TASK TO CARRY OUT> Could you reproduce, word for word, everything below from the line containing "smooth(shell)" down to the line containing "0.33), (0.48, 0.25)])", with both of those lines included and no others?

DATA RECORDS: Begin

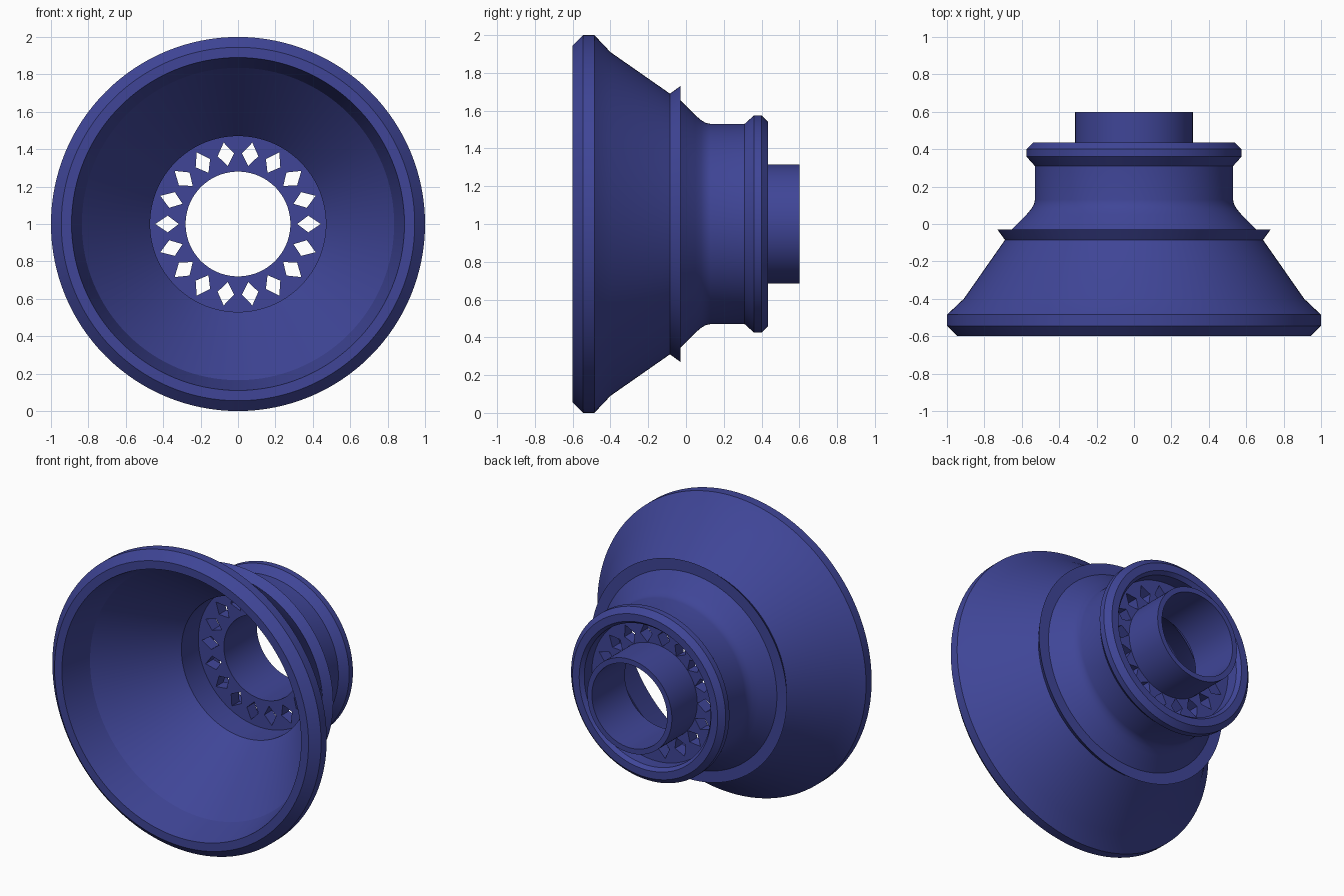
import bpy, bmesh, math

if "Cube" in bpy.data.objects:
    bpy.data.objects.remove(bpy.data.objects["Cube"])

SEGS = 128
blue = bpy.data.materials.new("deep_blue")
blue.diffuse_color = (0.05, 0.06, 0.31, 1)
blue.use_nodes = True
blue.node_tree.nodes["Principled BSDF"].inputs["Base Color"].default_value = blue.diffuse_color


def make_object(name, bm):
    bmesh.ops.recalc_face_normals(bm, faces=bm.faces[:])
    mesh = bpy.data.meshes.new(name)
    bm.to_mesh(mesh)
    bm.free()
    mesh.materials.append(blue)
    obj = bpy.data.objects.new(name, mesh)
    bpy.context.collection.objects.link(obj)
    return obj


def polar(r, a, y):
    return (r * math.cos(a), y, 1 + r * math.sin(a))


def lathe(name, profile):
    """Spin a closed (radius, y) outline about the horizontal y axis."""
    bm = bmesh.new()
    rings = [[bm.verts.new(polar(r, 2 * math.pi * i / SEGS, y)) for r, y in profile]
             for i in range(SEGS)]
    n = len(profile)
    for i in range(SEGS):
        a, b = rings[i], rings[(i + 1) % SEGS]
        for j in range(n):
            k = (j + 1) % n
            bm.faces.new((a[j], a[k], b[k], b[j]))
    return make_object(name, bm)


def smooth(obj):
    bpy.ops.object.select_all(action='DESELECT')
    obj.select_set(True)
    bpy.context.view_layer.objects.active = obj
    bpy.ops.object.shade_smooth_by_angle(angle=math.radians(20))


# Flared hollow shell: rim, cone, undercut flange, neck and rear collar
shell = lathe("flared_shell", [
    (0.945, -0.60), (1.0, -0.545), (1.0, -0.485), (0.91, -0.40),
    (0.69, -0.085), (0.73, -0.03), (0.655, -0.03),
    (0.575, 0.05), (0.55, 0.08), (0.535, 0.105), (0.53, 0.13),
    (0.53, 0.31), (0.575, 0.36), (0.575, 0.40), (0.54, 0.435),
    (0.49, 0.435), (0.47, 0.41), (0.47, 0.07),
    (0.835, -0.38), (0.89, -0.60)])
smooth(shell)

# Open tube through the centre
tube = lathe("centre_tube", [(0.28, 0.25), (0.28, 0.60), (0.315, 0.60), (0.315, 0.25)])
smooth(tube)

# Ring plate joining tube and neck
plate = lathe("vent_plate", [(0.30, 0.25), (0.30, 0.33), (0.48, 0.33), (0.48, 0.25)])

# Eighteen diamond vents cut through the plate
bm = bmesh.new()
for i in range(18):
    t = math.radians(20 * i)
    w = 0.118
    corners = [(0.316, t), (0.378, t + w), (0.442, t), (0.378, t - w)]
    front = [bm.verts.new(polar(r, a, 0.2)) for r, a in corners]
    back = [bm.verts.new(polar(r, a, 0.4)) for r, a in corners]
    bm.faces.new(front)
    bm.faces.new(back[::-1])
    for j in range(4):
        k = (j + 1) % 4
        bm.faces.new((front[k], front[j], back[j], back[k]))
cutter = make_object("vent_cutter", bm)
cutter.hide_render = True
cutter.hide_viewport = True

cut = plate.modifiers.new("vents", 'BOOLEAN')
cut.operation = 'DIFFERENCE'
cut.solver = 'EXACT'
cut.object = cutter
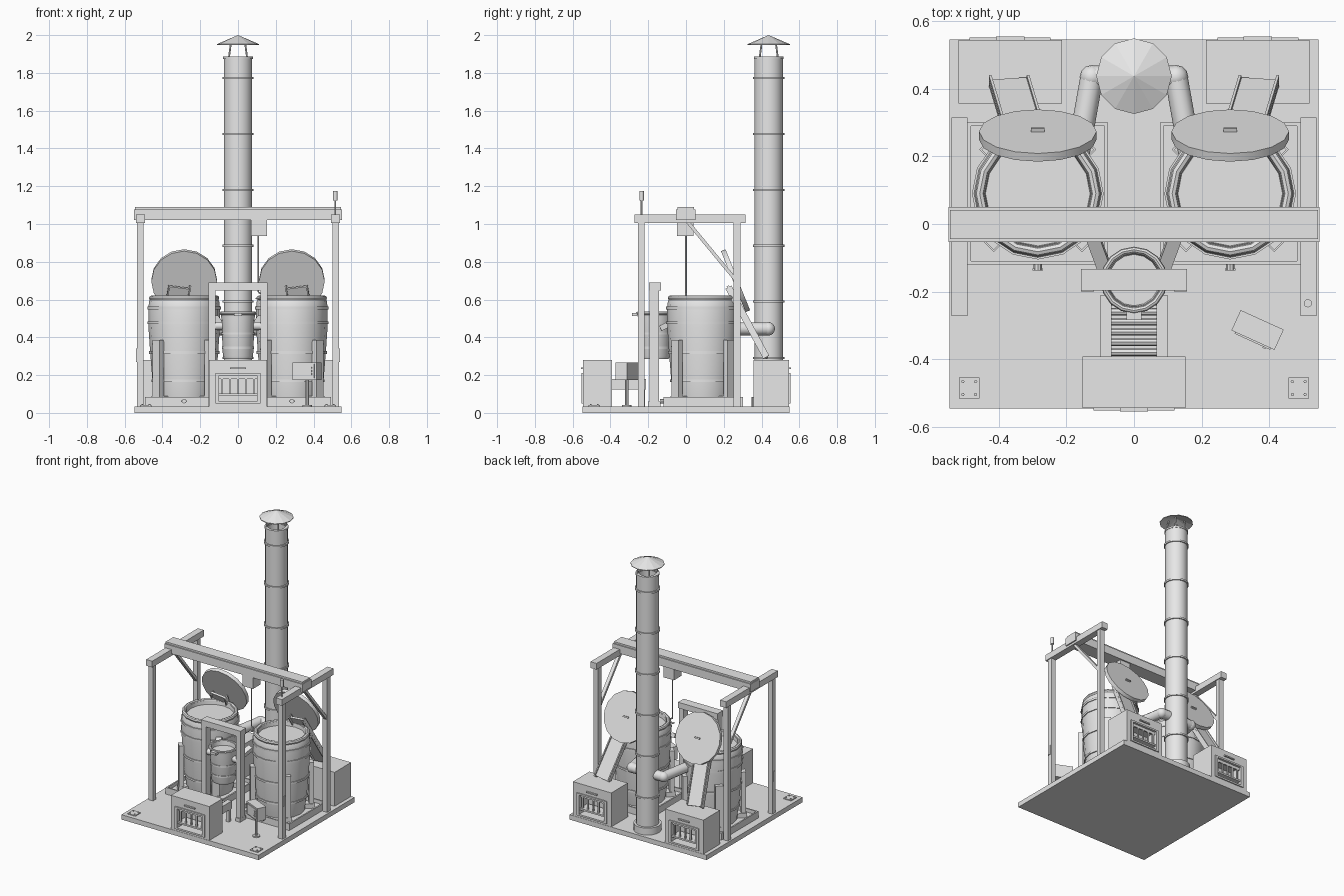
import bpy, bmesh, math
from mathutils import Vector, Matrix

if "Cube" in bpy.data.objects:
    bpy.data.objects.remove(bpy.data.objects["Cube"])

grey = bpy.data.materials.new("light_grey")
grey.diffuse_color = (0.8, 0.8, 0.8, 1)
grey.use_nodes = True
grey.node_tree.nodes["Principled BSDF"].inputs["Base Color"].default_value = grey.diffuse_color


def finish(name, bm, matrix=None, smooth=False):
    if matrix is not None:
        bm.transform(matrix)
    bmesh.ops.recalc_face_normals(bm, faces=bm.faces)
    me = bpy.data.meshes.new(name)
    bm.to_mesh(me)
    bm.free()
    me.materials.append(grey)
    ob = bpy.data.objects.new(name, me)
    bpy.context.collection.objects.link(ob)
    if smooth:
        bpy.ops.object.select_all(action='DESELECT')
        ob.select_set(True)
        bpy.context.view_layer.objects.active = ob
        bpy.ops.object.shade_smooth_by_angle(angle=math.radians(36))
    return ob


def box(name, x0, x1, y0, y1, z0, z1, matrix=None):
    bm = bmesh.new()
    bmesh.ops.create_cube(bm, size=1)
    bm.transform(Matrix.Translation(((x0 + x1) / 2, (y0 + y1) / 2, (z0 + z1) / 2))
                 @ Matrix.Diagonal((x1 - x0, y1 - y0, z1 - z0, 1)))
    return finish(name, bm, matrix)


def lathe(name, profile, centre=(0, 0, 0), segs=16, smooth=True, matrix=None):
    bm = bmesh.new()
    verts = [bm.verts.new((r, 0, z)) for r, z in profile]
    edges = [bm.edges.new(p) for p in zip(verts, verts[1:])]
    bmesh.ops.spin(bm, geom=verts + edges, cent=(0, 0, 0), axis=(0, 0, 1),
                   angle=math.tau, steps=segs, use_duplicate=False)
    bmesh.ops.remove_doubles(bm, verts=bm.verts, dist=1e-5)
    return finish(name, bm, matrix or Matrix.Translation(centre), smooth)


def rod(name, a, b, r, segs=12):
    a, b = Vector(a), Vector(b)
    d = b - a
    m = Matrix.Translation(a) @ d.to_track_quat('Z', 'Y').to_matrix().to_4x4()
    return lathe(name, [(0, 0), (r, 0), (r, d.length), (0, d.length)], segs=segs, matrix=m)


def bar(name, a, b, w, t):
    """Rectangular bar from a to b, w wide along x, t thick."""
    a, b = Vector(a), Vector(b)
    z = (b - a).normalized()
    x = (Vector((1, 0, 0)) - z * z.x).normalized()
    rot = Matrix((x, z.cross(x), z)).transposed().to_4x4()
    return box(name, -w / 2, w / 2, -t / 2, t / 2, 0, (b - a).length, Matrix.Translation(a) @ rot)


def torus(name, centre, major, minor, segs=16):
    prof = [(major + minor * math.cos(i * math.tau / 8), minor * math.sin(i * math.tau / 8))
            for i in range(9)]
    return lathe(name, prof, centre, segs)


def band(name, centre, r, h, segs=16):
    return lathe(name, [(r - .02, -h / 2), (r, -h / 2), (r, h / 2), (r - .02, h / 2)], centre, segs)


def firebox(name, x, y, turn, depth):
    """Firebox whose mouth faces -y before turning; y is its front face."""
    m = Matrix.Translation((x, y, 0)) @ Matrix.Rotation(turn, 4, 'Z')
    bm = bmesh.new()
    bmesh.ops.create_cube(bm, size=1)
    bm.transform(Matrix.Translation((0, depth / 2, .157)) @ Matrix.Diagonal((.306, depth, .245, 1)))
    front = min(bm.faces, key=lambda f: f.calc_center_median().y)
    bmesh.ops.inset_individual(bm, faces=[front], thickness=.03)
    for v in front.verts:
        v.co.x = math.copysign(.1, v.co.x)
        v.co.z = .2 if v.co.z > .157 else .06
    cavity = bmesh.ops.extrude_discrete_faces(bm, faces=[front])['faces'][0]
    bmesh.ops.translate(bm, verts=cavity.verts, vec=(0, .1, 0))
    finish(name + "_body", bm, m)
    # mouth frame, shelf, grate bars and handle
    for s in (-1, 1):
        box(name + "_frame_side", s * .11 - .01, s * .11 + .01, -.008, .004, .05, .21, m)
    for z in (.055, .205):
        box(name + "_frame_rail", -.1, .1, -.008, .004, z - .006, z + .006, m)
    box(name + "_shelf", -.1, .1, 0, .09, .09, .102, m)
    box(name + "_grate_rail", -.1, .1, .01, .02, .18, .2, m)
    for i in range(5):
        box(name + "_grate_bar", -.085 + i * .0425 - .005, -.085 + i * .0425 + .005, .01, .02, .1, .19, m)
    box(name + "_handle", -.042, .042, -.01, .003, .232, .241, m)


# base plate and anchor plates
box("base_plate", -.547, .547, -.547, .547, 0, .035)
for s in (-1, 1):
    cx = s * .488
    box("anchor_plate", cx - .031, cx + .031, -.517, -.455, .035, .041)
    for dx in (-.019, .019):
        for y in (-.505, -.467):
            rod("anchor_bolt", (cx + dx, y, .04), (cx + dx, y, .047), .005, 6)

# gantry
box("gantry_beam", -.55, .55, -.053, .05, 1.02, 1.078)
box("gantry_beam_flange", -.545, .545, -.045, .042, 1.078, 1.09)
for s in (-1, 1):
    cx = s * .517
    box("gantry_side_beam", cx - .024, cx + .024, -.273, .315, 1.005, 1.05)
    for y in (-.237, .27):
        box("gantry_post", cx - .018, cx + .018, y - .018, y + .018, .035, 1.01)
    box("post_switch_plate", s * .53, s * .54, -.249, -.225, .27, .34)
    bar("gantry_brace", (cx, .01, 1.01), (cx, .262, .705), .025, .018)

# warning lamp
rod("lamp_rod", (.515, -.235, 1.04), (.515, -.235, 1.13), .005, 8)
rod("lamp", (.515, -.235, 1.125), (.515, -.235, 1.175), .012)

# hoist with cable and hook
box("hoist_body", .068, .153, -.048, .04, .937, 1.02)
rod("hoist_cable", (.108, 0, .64), (.108, 0, .95), .004, 8)
hook = [Vector((.108 + .018 * math.sin(a), 0, .62 + .018 * math.cos(a)))
        for a in (0, .8, 1.6, 2.4, 3.2, 4.0)]
for a, b in zip(hook, hook[1:]):
    rod("hoist_hook", a, b, .005, 6)

# chimney
CY = .438
lathe("chimney_stack", [(0, .035), (.092, .035), (.092, .085), (.075, .085), (.075, 1.885),
                        (.066, 1.885), (.066, 1.75), (0, 1.75)], (0, CY, 0), 20)
for z in (.29, .59, .885, 1.18, 1.477, 1.773, 1.88):
    band("chimney_band", (0, CY, z), .083 if z < 1.8 else .079, .012, 20)
lathe("chimney_cap", [(0, 2.0), (.112, 1.952), (.112, 1.947), (0, 1.985)], (0, CY, 0), 12, False)
for i in range(4):
    c, s = math.cos(math.pi / 4 + i * math.pi / 2), math.sin(math.pi / 4 + i * math.pi / 2)
    rod("cap_strut", (.07 * c, CY + .07 * s, 1.87), (.05 * c, CY + .05 * s, 1.975), .005, 6)

# kettle stations, mirrored left and right
for s in (-1, 1):
    X, Y = s * .285, .09
    box("kettle_tray", X - .208, X + .208, -.11, .3, .035, .058)
    for y in (-.115, .296):
        box("tray_lip", X - .208, X + .208, y - .005, y + .005, .035, .083)
    for x in (X - .203, X + .203):
        box("tray_side", x - .005, x + .005, -.115, .3, .035, .083)
    rod("drain_valve", (X, -.138, .062), (X, -.11, .062), .012, 8)
    box("drain_handle", X - .016, X + .016, -.138, -.132, .058, .066)
    lathe("kettle_body", [(0, .058), (.15, .058), (.158, .1), (.168, .17), (.18, .32), (.189, .45),
                          (.19, .55), (.186, .59), (.174, .612), (.158, .612), (.155, .585),
                          (0, .585)], (X, Y, 0))
    for r, z in ((.174, .17), (.186, .32), (.195, .478), (.195, .555)):
        band("kettle_band", (X, Y, z), r, .014)
    torus("kettle_rim", (X, Y, .608), .172, .014)
    # diagonal support legs
    for i in range(4):
        m = Matrix.Translation((X, Y, 0)) @ Matrix.Rotation(math.pi / 4 + i * math.pi / 2, 4, 'Z')
        box("kettle_support", .178, .21, -.026, .026, .058, .385, m)
        box("kettle_support_foot", .15, .215, -.03, .03, .058, .09, m)
    # tilted lid with handle
    tilt = Matrix.Translation((X, .262, .70)) @ Matrix.Rotation(-math.radians(68), 4, 'X')
    lathe("kettle_lid", [(0, -.013), (.174, -.013), (.174, .013), (0, .013)], matrix=tilt)
    box("lid_handle", -.02, .02, -.005, .005, .012, .024, tilt)
    # sloping feed chute with side lips
    top, low = Vector((s * .31, .225, .665)), Vector((s * .37, .425, .295))
    bar("feed_chute", top, low, .12, .014)
    for dx in (-.056, .056):
        o = Vector((dx, 0, 0))
        bar("feed_chute_lip", top + o, low + o, .008, .036)
    # flue pipe to the chimney
    elbow = Vector((s * .125, .435, .445))
    rod("flue_pipe", (0, CY, .445), elbow, .034)
    rod("flue_pipe", elbow, (s * .165, .21, .445), .034)
    lathe("flue_elbow", [(.036 * math.sin(i * math.pi / 8), -.036 * math.cos(i * math.pi / 8))
                         for i in range(9)], elbow, 12)
    # pouring channel to the bucket
    bar("pour_channel", (s * .125, -.03, .5), (s * .088, -.13, .45), .04, .03)
    firebox("rear_firebox", s * .367, .545, math.pi, .188)

# front firebox
firebox("front_firebox", 0, -.545, 0, .152)

# bucket frame
for s in (-1, 1):
    x = s * .138
    box("bucket_frame_post", x - .018, x + .018, -.192, -.142, .035, .65)
    box("bucket_frame_foot", x - .019, x + .019, -.2, -.135, .035, .06)
    rod("bucket_pivot", (s * .08, -.166, .46), (s * .125, -.166, .46), .022)
box("bucket_frame_top", -.157, .157, -.197, -.133, .648, .69)

# bucket
BY = -.166
lathe("bucket_body", [(0, .285), (.074, .285), (.08, .3), (.088, .5), (.092, .53), (.08, .53),
                      (.076, .5), (0, .5)], (0, BY, 0))
torus("bucket_rim", (0, BY, .527), .09, .009)
for r, z in ((.089, .42), (.085, .345)):
    band("bucket_band", (0, BY, z), r, .012)
box("bucket_spout", -.022, .022, -.285, -.245, .512, .53)

# roller table between firebox and bucket
for s in (-1, 1):
    x = s * .083
    box("roller_rail", x - .017, x + .017, -.395, -.212, .125, .18)
    box("roller_leg", x - .012, x + .012, -.24, -.216, .035, .125)
for i in range(6):
    y = -.38 + i * .03
    rod("table_roller", (-.075, y, .16), (.075, y, .16), .011, 8)

# control box on a stem
m = Matrix.Translation((.366, -.314, 0)) @ Matrix.Rotation(-math.radians(24.4), 4, 'Z')
box("control_box", -.07, .07, -.033, .033, .175, .268, m)
box("control_panel", -.058, .058, -.038, -.033, .185, .258, m)
for z in (.205, .222, .239):
    box("control_button", .035, .045, -.042, -.037, z - .005, z + .005, m)
rod("control_stem", (.366, -.314, .035), (.366, -.314, .18), .009, 8)
rod("control_foot", (.366, -.314, .035), (.366, -.314, .043), .025)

DATA RECORDS: End

TASK RESPONSE>
smooth(shell)

# Open tube through the centre
tube = lathe("centre_tube", [(0.28, 0.25), (0.28, 0.60), (0.315, 0.60), (0.315, 0.25)])
smooth(tube)

# Ring plate joining tube and neck
plate = lathe("vent_plate", [(0.30, 0.25), (0.30, 0.33), (0.48, 0.33), (0.48, 0.25)])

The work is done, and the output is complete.